“The animators had to understand exactly how the puppet moved,” explains Bluff. “We even went to the lengths of getting photography of the underlying armature that drove the baby, and measured the movement of the servos so that we knew how far we should be moving the eyes or head.”

When audiences finally saw Baby Yoda, they were immediately charmed, recalls Bluff. “I don’t think any of us thought it was going to take off in the way it did. I have to say it was just the most wonderful lift while we were shooting Season 2. Every Friday when an episode from Season 1 dropped, we were here [working], and it was a huge shot in the arm, right at the end of what was always a very challenging week.”

 

THIS IS THE WAY FORWARD

With Season 2 production underway, The Mandalorian team has continued to push forward with new advancements. These include ILM taking more control of the virtual production, LED wall development and real-time workflows (the studio is utilizing its own Helios game engine within StageCraft this time around, for example).

“As we all began to further understand this technology and the needs moving forward,” says Bluff, “we’ve gone with a complete in-house solution for driving the LED screens that we feel will thrust the technology even further forward. What we want to do with this technology is effectively give the filmmakers and the creatives a choice of tools and a choice of capabilities.”


Share this post with

Most Popular Stories

The Miniature Models of <strong>BLADE RUNNER</strong>
02 October 2017
Television/ Streaming
The Miniature Models of BLADE RUNNER
In 1982, Ridley Scott’s Blade Runner set a distinctive tone for the look and feel of many sci-fi future film noirs to come, taking advantage of stylized production design, art direction and visual effects work.
The New <strong>Artificial Intelligence</strong> Frontier of VFX
20 March 2019
Television/ Streaming
The New Artificial Intelligence Frontier of VFX
The new wave of smart VFX software solutions utilizing A.I.
THE PEARL: THE SUPER ALIEN MODELS OF<strong> VALERIAN</strong>
02 August 2017
Television/ Streaming
THE PEARL: THE SUPER ALIEN MODELS OF VALERIAN
Among the many creatures and aliens showcased in Luc Besson’s Valerian and the City of a Thousand Planets are members of the Pearl, a beautiful...
Converting a Classic: How Stereo D Gave <strong>TERMINATOR 2: JUDGMENT DAY</strong> a 3D Makeover
24 August 2017
Television/ Streaming
Converting a Classic: How Stereo D Gave TERMINATOR 2: JUDGMENT DAY a 3D Makeover
James Cameron loves stereo.
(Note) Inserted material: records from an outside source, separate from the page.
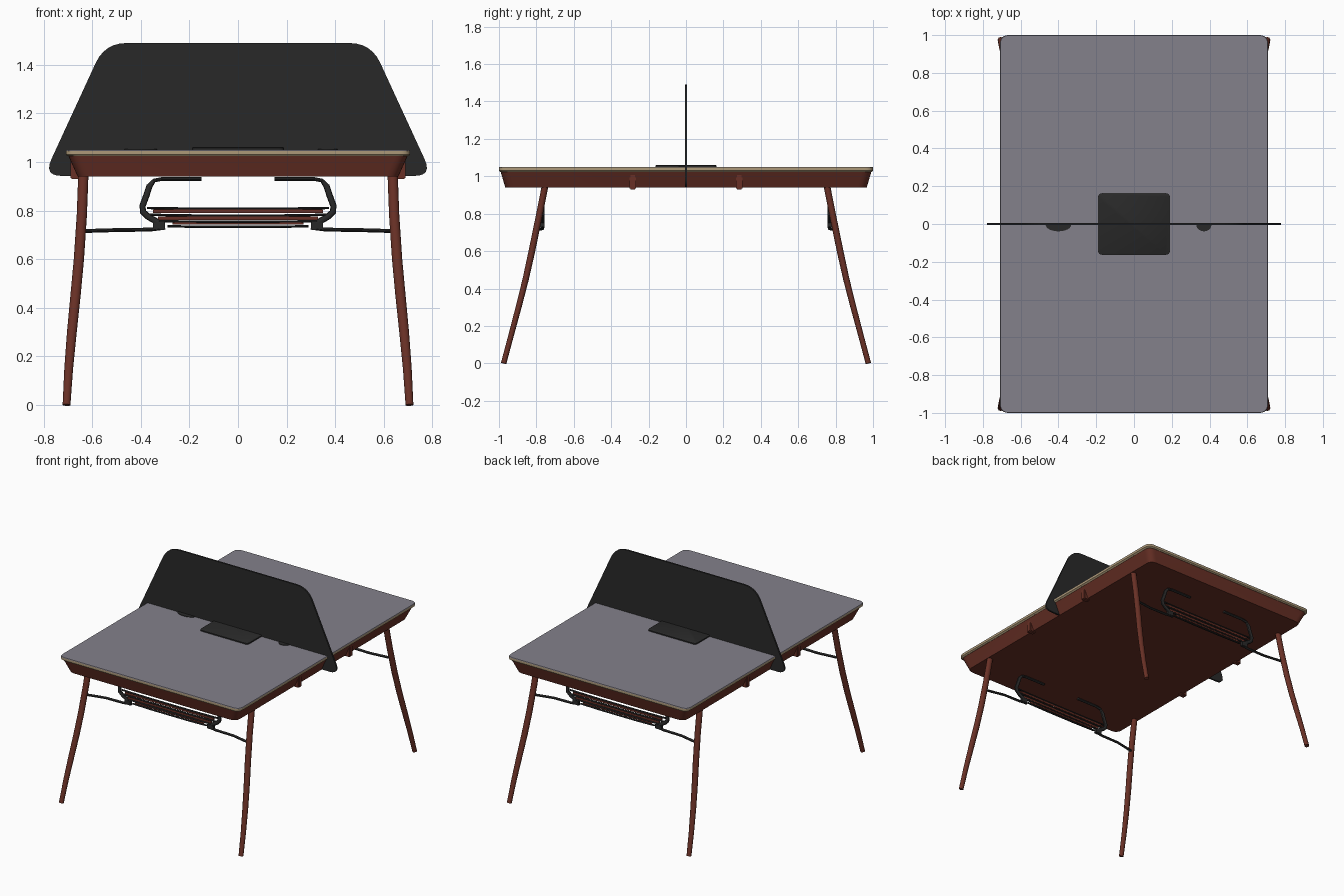
import bpy, bmesh, math
from mathutils import Vector

if "Cube" in bpy.data.objects:
    bpy.data.objects.remove(bpy.data.objects["Cube"])


def material(name, rgb):
    m = bpy.data.materials.new(name)
    m.diffuse_color = (*rgb, 1)
    m.use_nodes = True
    m.node_tree.nodes["Principled BSDF"].inputs["Base Color"].default_value = m.diffuse_color
    return m


GREY = material("grey laminate", (0.23, 0.22, 0.26))
BEIGE = material("beige wood edge", (0.42, 0.32, 0.19))
BROWN = material("red brown paint", (0.14, 0.030, 0.019))
BLACK = material("charcoal", (0.022, 0.022, 0.022))


def finish(name, bm, mat, smooth=True):
    bmesh.ops.recalc_face_normals(bm, faces=bm.faces)
    me = bpy.data.meshes.new(name)
    bm.to_mesh(me)
    bm.free()
    me.materials.append(mat)
    ob = bpy.data.objects.new(name, me)
    bpy.context.collection.objects.link(ob)
    if smooth:
        bpy.ops.object.select_all(action='DESELECT')
        ob.select_set(True)
        bpy.context.view_layer.objects.active = ob
        bpy.ops.object.shade_smooth_by_angle(angle=math.radians(35))
    return ob


def loft(name, rings, mat):
    """Skin closed rings of points and cap both ends."""
    bm = bmesh.new()
    vs = [[bm.verts.new(p) for p in r] for r in rings]
    n = len(vs[0])
    for a, b in zip(vs, vs[1:]):
        for i in range(n):
            bm.faces.new((a[i], a[(i + 1) % n], b[(i + 1) % n], b[i]))
    bm.faces.new(vs[0])
    bm.faces.new(vs[-1])
    return finish(name, bm, mat)


def rounded(corners, radii, seg=6):
    """Round the corners of a 2D polygon."""
    out = []
    n = len(corners)
    for i in range(n):
        p = Vector(corners[i])
        a = (Vector(corners[i - 1]) - p).normalized()
        b = (Vector(corners[(i + 1) % n]) - p).normalized()
        s, e = p + a * radii[i], p + b * radii[i]
        for k in range(seg + 1):
            t = k / seg
            out.append(s * (1 - t) ** 2 + p * 2 * t * (1 - t) + e * t * t)
    return out


def slab(name, levels, r, mat):
    """Rounded rectangle through (half x, half y, z) levels."""
    rings = []
    for hx, hy, z in levels:
        o = rounded([(-hx, -hy), (hx, -hy), (hx, hy), (-hx, hy)], [r] * 4)
        rings.append([(p.x, p.y, z) for p in o])
    return loft(name, rings, mat)


def tube(name, path, sizes, mat, n=10):
    """Elliptical tube; sizes are (in-plane half width, y half width)."""
    pts = [Vector(p) for p in path]
    rings = []
    for i, p in enumerate(pts):
        t = (pts[min(i + 1, len(pts) - 1)] - pts[max(i - 1, 0)]).normalized()
        u = t.cross(Vector((0, 1, 0))).normalized()
        v = t.cross(u).normalized()
        a, b = sizes[i] if isinstance(sizes, list) else sizes
        rings.append([p + u * a * math.cos(2 * math.pi * k / n)
                      + v * b * math.sin(2 * math.pi * k / n) for k in range(n)])
    return loft(name, rings, mat)


def box(name, c, s, mat):
    bm = bmesh.new()
    bmesh.ops.create_cube(bm, size=1)
    for v in bm.verts:
        v.co = Vector([c[i] + v.co[i] * s[i] for i in range(3)])
    bmesh.ops.bevel(bm, geom=bm.edges[:], offset=min(s) * 0.15, segments=2, affect='EDGES')
    return finish(name, bm, mat)


# Table top: tapered frame, wooden edge and laminate surface
slab("table_frame", [(0.66, 0.966, 0.94), (0.699, 0.992, 1.027)], 0.05, BROWN)
slab("table_edge", [(0.700, 0.994, 1.024), (0.709, 1.0, 1.031), (0.709, 1.0, 1.046)], 0.045, BEIGE)
slab("table_surface", [(0.709, 1.0, 1.046), (0.707, 0.998, 1.05)], 0.045, GREY)

# Central cable flap
slab("cable_flap", [(0.19, 0.163, 1.049), (0.19, 0.163, 1.058), (0.186, 0.159, 1.061)], 0.022, BLACK)

# Privacy screen with rounded trapezoid outline
outline = rounded([(-0.685, 0.943), (-0.80, 0.943), (-0.548, 1.49),
                   (0.548, 1.49), (0.80, 0.943), (0.685, 0.943)],
                  [0.004, 0.075, 0.09, 0.09, 0.075, 0.004])
loft("privacy_screen", [[(p.x, y, p.y) for p in outline] for y in (-0.006, 0.006)], BLACK)

# Thin screen feet on the surface
for x, w in ((-0.40, 0.068), (0.37, 0.04)):
    ring = [(x + w * math.cos(math.pi * k / 12), -0.004 - 0.035 * math.sin(math.pi * k / 12))
            for k in range(13)]
    loft("screen_foot", [[(a, b, z) for a, b in ring] for z in (1.048, 1.053)], BLACK)

# Curved splayed legs, as (x, y, z)
leg = [(0.706, 0.975, 0), (0.697, 0.935, 0.15), (0.684, 0.895, 0.30), (0.669, 0.857, 0.45),
       (0.655, 0.824, 0.60), (0.643, 0.787, 0.78), (0.637, 0.755, 0.94), (0.636, 0.745, 0.98)]
leg_size = [(0.016, 0.015), (0.018, 0.015), (0.020, 0.016), (0.021, 0.017),
            (0.021, 0.018), (0.021, 0.018), (0.021, 0.018), (0.021, 0.018)]
# Tray hanger, outer rail through the loop up to the arm below the top, as (x, z)
hanger = [(0.15, 0.931), (0.31, 0.931), (0.345, 0.924), (0.365, 0.90), (0.378, 0.86),
          (0.393, 0.82), (0.391, 0.795), (0.37, 0.775), (0.335, 0.755), (0.315, 0.735)]
for sy in (-1, 1):
    fb = "front" if sy < 0 else "back"
    ty = sy * 0.767
    for sx in (-1, 1):
        tube(fb + "_leg", [(sx * x, sy * y, z) for x, y, z in leg], leg_size, BROWN, 14)
        # Side bracket of the hidden cross rail
        box("side_bracket", (sx * 0.665, sy * 0.285, 0.977), (0.05, 0.036, 0.095), BROWN)
        tube(fb + "_tray_hanger", [(sx * x, ty, z) for x, z in hanger],
             [(0.008, 0.010)] * 3 + [(0.013, 0.011)] * 7, BLACK)
        tube(fb + "_tray_rail", [(sx * 0.30, ty, 0.730), (sx * 0.36, ty, 0.722),
                                 (sx * 0.50, ty, 0.720), (sx * 0.635, sy * 0.79, 0.716)],
             (0.008, 0.009), BLACK)
        box(fb + "_tray_clamp", (sx * 0.325, ty, 0.738), (0.05, 0.022, 0.034), BLACK)
    # Tray: dark wires with red brown slats between
    for z, w in ((0.811, 0.375), (0.783, 0.365), (0.757, 0.33), (0.736, 0.29)):
        tube(fb + "_tray_wire", [(-w, ty, z), (-w * 0.5, ty, z - 0.003),
                                 (w * 0.5, ty, z - 0.003), (w, ty, z)], (0.005, 0.008), BLACK, 8)
    for z, w in ((0.797, 0.70), (0.769, 0.66), (0.749, 0.54)):
        box(fb + "_tray_slat", (0, ty, z), (w, 0.008, 0.014), BROWN)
He took full advantage of shooting in native 3D on Avatar, and has made his thoughts clear in recent times about the importance of shooting natively in stereo when possible...
2018 – Year of the Rapidly Expanding <b>VFX Moviemaking Vocabulary</b>
03 April 2018
Television/ Streaming
2018 – Year of the Rapidly Expanding VFX Moviemaking Vocabulary
Industry leaders discuss trends and issues.